"When I came here, I felt joyful, which is the reason I decided to stay," Wang says.

Zhu Xuehua, also a volunteer, came across the monastery by chance two years ago while climbing a nearby mountain with friends.

Out of curiosity, Zhu researched the temple on the Internet and found they were looking for weekend volunteers.

"At first, I came here to experience temple life, just doing menial jobs like pulling up weeds in their vegetable garden. Then I joined the IT group and was deeply attracted by the team atmosphere, as well as the temple lifestyle," she says.

"Each volunteer has a unique attachment to the Longquan Monastery. Fate brings them here."

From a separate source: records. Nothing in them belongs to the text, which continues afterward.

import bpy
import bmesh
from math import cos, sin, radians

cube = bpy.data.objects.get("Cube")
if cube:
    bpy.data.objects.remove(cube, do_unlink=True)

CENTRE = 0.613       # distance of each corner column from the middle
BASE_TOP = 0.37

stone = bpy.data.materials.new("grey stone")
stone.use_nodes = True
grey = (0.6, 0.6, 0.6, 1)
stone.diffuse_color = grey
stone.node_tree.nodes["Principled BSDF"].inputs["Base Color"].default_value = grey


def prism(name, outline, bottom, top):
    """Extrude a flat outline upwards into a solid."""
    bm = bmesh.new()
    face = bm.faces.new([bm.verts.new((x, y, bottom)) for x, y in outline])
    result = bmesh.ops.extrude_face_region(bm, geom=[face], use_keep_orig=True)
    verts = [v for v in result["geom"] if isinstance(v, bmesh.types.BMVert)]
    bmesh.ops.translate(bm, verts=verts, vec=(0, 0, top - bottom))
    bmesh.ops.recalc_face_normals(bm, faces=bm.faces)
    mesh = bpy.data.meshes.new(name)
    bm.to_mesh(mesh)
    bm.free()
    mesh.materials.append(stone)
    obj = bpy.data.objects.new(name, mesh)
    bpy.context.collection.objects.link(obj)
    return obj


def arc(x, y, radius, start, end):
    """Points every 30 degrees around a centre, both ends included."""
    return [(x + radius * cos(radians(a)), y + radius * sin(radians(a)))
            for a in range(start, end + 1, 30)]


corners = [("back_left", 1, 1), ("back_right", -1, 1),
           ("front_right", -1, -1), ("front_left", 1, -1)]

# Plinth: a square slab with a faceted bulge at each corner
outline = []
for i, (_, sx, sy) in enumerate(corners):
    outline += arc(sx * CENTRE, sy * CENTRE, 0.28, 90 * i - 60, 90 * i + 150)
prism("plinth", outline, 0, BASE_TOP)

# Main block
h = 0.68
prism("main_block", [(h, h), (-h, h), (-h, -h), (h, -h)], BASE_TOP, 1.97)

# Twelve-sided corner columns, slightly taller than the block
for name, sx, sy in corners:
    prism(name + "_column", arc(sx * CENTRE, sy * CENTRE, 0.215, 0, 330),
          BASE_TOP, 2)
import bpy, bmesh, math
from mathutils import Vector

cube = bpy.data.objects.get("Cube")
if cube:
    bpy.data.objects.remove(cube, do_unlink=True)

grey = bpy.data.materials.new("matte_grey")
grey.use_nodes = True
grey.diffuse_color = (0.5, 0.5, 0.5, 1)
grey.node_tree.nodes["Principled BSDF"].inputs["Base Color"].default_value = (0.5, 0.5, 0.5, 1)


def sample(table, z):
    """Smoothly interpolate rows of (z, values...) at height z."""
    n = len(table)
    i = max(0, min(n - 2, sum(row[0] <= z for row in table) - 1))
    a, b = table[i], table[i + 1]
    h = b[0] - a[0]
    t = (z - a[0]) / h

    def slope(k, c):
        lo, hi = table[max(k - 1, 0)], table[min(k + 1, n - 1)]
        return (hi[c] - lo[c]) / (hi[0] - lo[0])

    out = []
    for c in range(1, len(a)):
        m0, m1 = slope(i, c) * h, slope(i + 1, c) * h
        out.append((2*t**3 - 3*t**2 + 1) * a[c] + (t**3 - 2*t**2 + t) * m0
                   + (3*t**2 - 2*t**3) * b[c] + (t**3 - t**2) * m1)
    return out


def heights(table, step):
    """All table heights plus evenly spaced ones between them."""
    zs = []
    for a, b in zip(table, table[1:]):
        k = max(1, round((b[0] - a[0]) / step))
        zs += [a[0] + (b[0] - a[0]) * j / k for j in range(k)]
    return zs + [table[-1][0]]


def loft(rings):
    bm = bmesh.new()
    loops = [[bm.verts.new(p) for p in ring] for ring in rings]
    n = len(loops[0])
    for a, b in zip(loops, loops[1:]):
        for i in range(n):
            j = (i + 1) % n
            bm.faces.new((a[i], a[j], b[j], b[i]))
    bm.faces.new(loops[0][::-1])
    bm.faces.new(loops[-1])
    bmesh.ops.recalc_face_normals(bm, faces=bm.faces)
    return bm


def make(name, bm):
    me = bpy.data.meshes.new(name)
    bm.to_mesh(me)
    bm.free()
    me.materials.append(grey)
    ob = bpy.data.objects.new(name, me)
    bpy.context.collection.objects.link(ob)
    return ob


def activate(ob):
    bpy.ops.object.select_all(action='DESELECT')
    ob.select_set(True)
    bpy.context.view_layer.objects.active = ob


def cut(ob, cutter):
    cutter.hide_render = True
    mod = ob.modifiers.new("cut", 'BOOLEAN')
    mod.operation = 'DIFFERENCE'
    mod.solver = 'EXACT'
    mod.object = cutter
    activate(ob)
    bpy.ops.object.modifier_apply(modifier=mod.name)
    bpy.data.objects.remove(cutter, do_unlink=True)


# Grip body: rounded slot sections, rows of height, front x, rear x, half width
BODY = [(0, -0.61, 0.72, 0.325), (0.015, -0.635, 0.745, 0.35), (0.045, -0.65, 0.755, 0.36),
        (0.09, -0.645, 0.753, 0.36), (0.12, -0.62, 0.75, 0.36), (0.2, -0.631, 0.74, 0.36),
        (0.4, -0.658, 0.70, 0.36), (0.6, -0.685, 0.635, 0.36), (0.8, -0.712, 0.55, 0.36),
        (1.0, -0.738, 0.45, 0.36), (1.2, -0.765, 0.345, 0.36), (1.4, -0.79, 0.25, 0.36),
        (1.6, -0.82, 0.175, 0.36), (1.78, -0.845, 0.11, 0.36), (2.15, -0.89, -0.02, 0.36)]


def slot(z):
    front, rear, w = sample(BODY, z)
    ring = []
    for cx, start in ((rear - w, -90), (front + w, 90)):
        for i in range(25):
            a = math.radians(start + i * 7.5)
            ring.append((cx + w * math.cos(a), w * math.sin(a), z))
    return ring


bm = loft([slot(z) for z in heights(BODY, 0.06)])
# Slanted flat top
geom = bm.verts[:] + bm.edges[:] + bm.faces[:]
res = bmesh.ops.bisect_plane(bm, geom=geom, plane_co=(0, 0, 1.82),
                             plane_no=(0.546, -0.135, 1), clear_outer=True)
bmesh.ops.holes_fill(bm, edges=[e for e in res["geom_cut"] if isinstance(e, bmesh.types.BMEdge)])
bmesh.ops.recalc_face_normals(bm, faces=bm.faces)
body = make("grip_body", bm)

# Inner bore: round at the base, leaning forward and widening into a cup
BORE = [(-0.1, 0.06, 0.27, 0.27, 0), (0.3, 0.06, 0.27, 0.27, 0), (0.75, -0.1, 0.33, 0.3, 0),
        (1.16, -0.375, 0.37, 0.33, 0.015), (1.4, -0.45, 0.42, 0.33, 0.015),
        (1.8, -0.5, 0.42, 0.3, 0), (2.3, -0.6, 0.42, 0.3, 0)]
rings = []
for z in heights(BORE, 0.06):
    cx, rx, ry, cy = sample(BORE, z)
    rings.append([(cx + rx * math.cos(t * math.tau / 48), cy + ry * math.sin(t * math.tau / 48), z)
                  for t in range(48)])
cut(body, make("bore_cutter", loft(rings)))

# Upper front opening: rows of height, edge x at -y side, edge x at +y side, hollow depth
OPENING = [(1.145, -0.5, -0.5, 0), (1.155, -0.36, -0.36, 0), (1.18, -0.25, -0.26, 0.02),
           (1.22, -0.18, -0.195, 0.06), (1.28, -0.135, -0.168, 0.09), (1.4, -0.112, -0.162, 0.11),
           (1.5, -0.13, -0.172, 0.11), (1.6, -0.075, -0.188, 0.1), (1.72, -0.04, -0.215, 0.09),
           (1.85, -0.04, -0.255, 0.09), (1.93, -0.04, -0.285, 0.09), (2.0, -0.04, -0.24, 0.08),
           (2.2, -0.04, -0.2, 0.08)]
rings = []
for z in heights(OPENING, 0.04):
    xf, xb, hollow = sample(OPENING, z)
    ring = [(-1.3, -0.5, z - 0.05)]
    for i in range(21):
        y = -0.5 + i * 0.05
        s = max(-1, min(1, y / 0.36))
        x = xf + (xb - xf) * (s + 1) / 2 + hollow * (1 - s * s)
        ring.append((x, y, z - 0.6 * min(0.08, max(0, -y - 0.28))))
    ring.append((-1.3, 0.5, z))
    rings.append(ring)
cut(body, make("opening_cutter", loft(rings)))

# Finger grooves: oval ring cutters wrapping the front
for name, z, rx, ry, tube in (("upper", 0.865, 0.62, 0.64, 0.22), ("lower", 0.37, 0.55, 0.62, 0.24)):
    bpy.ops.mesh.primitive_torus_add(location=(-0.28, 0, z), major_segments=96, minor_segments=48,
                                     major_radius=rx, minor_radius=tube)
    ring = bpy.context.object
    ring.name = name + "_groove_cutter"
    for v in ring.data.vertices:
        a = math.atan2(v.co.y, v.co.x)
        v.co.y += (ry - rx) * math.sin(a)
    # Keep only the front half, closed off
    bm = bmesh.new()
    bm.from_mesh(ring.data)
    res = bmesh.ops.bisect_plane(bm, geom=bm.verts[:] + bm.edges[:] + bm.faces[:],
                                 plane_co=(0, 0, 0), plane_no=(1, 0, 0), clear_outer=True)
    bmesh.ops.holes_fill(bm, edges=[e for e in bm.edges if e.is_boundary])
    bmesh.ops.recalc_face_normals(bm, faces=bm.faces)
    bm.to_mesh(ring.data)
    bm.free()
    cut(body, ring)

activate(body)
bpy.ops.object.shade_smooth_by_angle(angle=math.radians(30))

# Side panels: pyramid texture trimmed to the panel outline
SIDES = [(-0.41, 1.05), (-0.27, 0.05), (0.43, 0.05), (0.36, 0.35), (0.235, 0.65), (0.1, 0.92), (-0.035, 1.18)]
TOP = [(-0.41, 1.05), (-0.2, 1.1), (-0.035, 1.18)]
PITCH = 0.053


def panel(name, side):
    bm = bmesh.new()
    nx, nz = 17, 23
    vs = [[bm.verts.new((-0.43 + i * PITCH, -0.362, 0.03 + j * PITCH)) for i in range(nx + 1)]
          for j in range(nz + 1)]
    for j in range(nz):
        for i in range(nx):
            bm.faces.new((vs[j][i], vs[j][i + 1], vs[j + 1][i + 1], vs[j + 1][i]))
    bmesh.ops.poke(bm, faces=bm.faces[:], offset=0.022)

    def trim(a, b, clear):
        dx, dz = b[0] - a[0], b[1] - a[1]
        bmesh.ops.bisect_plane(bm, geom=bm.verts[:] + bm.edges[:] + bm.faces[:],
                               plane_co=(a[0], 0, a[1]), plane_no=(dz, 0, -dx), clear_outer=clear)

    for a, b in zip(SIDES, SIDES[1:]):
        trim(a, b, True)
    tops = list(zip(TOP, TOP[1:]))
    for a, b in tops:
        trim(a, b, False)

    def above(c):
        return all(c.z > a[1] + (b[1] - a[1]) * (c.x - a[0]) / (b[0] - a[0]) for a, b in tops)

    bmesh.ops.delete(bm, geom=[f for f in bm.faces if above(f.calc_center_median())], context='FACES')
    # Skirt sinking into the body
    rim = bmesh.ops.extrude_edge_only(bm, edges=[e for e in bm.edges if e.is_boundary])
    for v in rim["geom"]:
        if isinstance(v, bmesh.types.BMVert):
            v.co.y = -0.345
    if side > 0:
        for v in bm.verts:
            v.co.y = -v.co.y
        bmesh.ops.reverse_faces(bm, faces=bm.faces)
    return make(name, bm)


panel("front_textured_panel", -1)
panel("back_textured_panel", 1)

Xianxin says: "Many volunteers knew little about Buddhism when they joined the IT group. But I believe, as they arrived and settled, they are all pursuing goodness in their hearts.

"Since Buddhist dharma teaches people to be sober, better and wiser, the inner demand of each team member elevates the mind. That, I believe, is our cohesion."

Academic study irrelevant

Haidian district is one of the most educated areas in the country, and it is reasonable to suppose that the average educational background of monks in the monastery is higher than average, Xuecheng told Phoenix TV in an earlier interview.

However, higher education does not carry the same weight in the monastery as it does in the secular world.

"Educational background is a key criteria in the secular world. In a Buddhist temple, your achievement depends on your faith and resolve," Xianyu says, adding that a monk's academic record is not relevant to one's knowledge of Buddhism.

But temple life is not an easy option, nor a way of avoiding hard work or an escape from the pressures of the secular world, Xianyu says.

"Just have a look at our regular schedule; you may find that life is not so easy in a temple."

The monks get up at 3:55 am every day, do their morning spiritual practice from 4:30 am to 5:30 am, and attend lectures from 5:30 to 7 am.

They have one hour for breakfast, and then do their own work, such as comparing classics, until 11:10 am.

Most monks do not eat anything after lunch. The afternoon work hours last from 1:15 pm to 5 pm, when the evening practice starts. They then have an evening lecture until 8:30 pm, before more work until about midnight.

"This is not easy for anyone who does not feel peace and happiness from what he or she does," Xianyu says.

"In the secular world, people might separate living and working from their interests. But for us, we feel the joyfulness from our spiritual practice and labor, and this joyfulness is the same, regardless of whether someone has a higher education or not."


(China Daily European Weekly 02/28/2014 page26)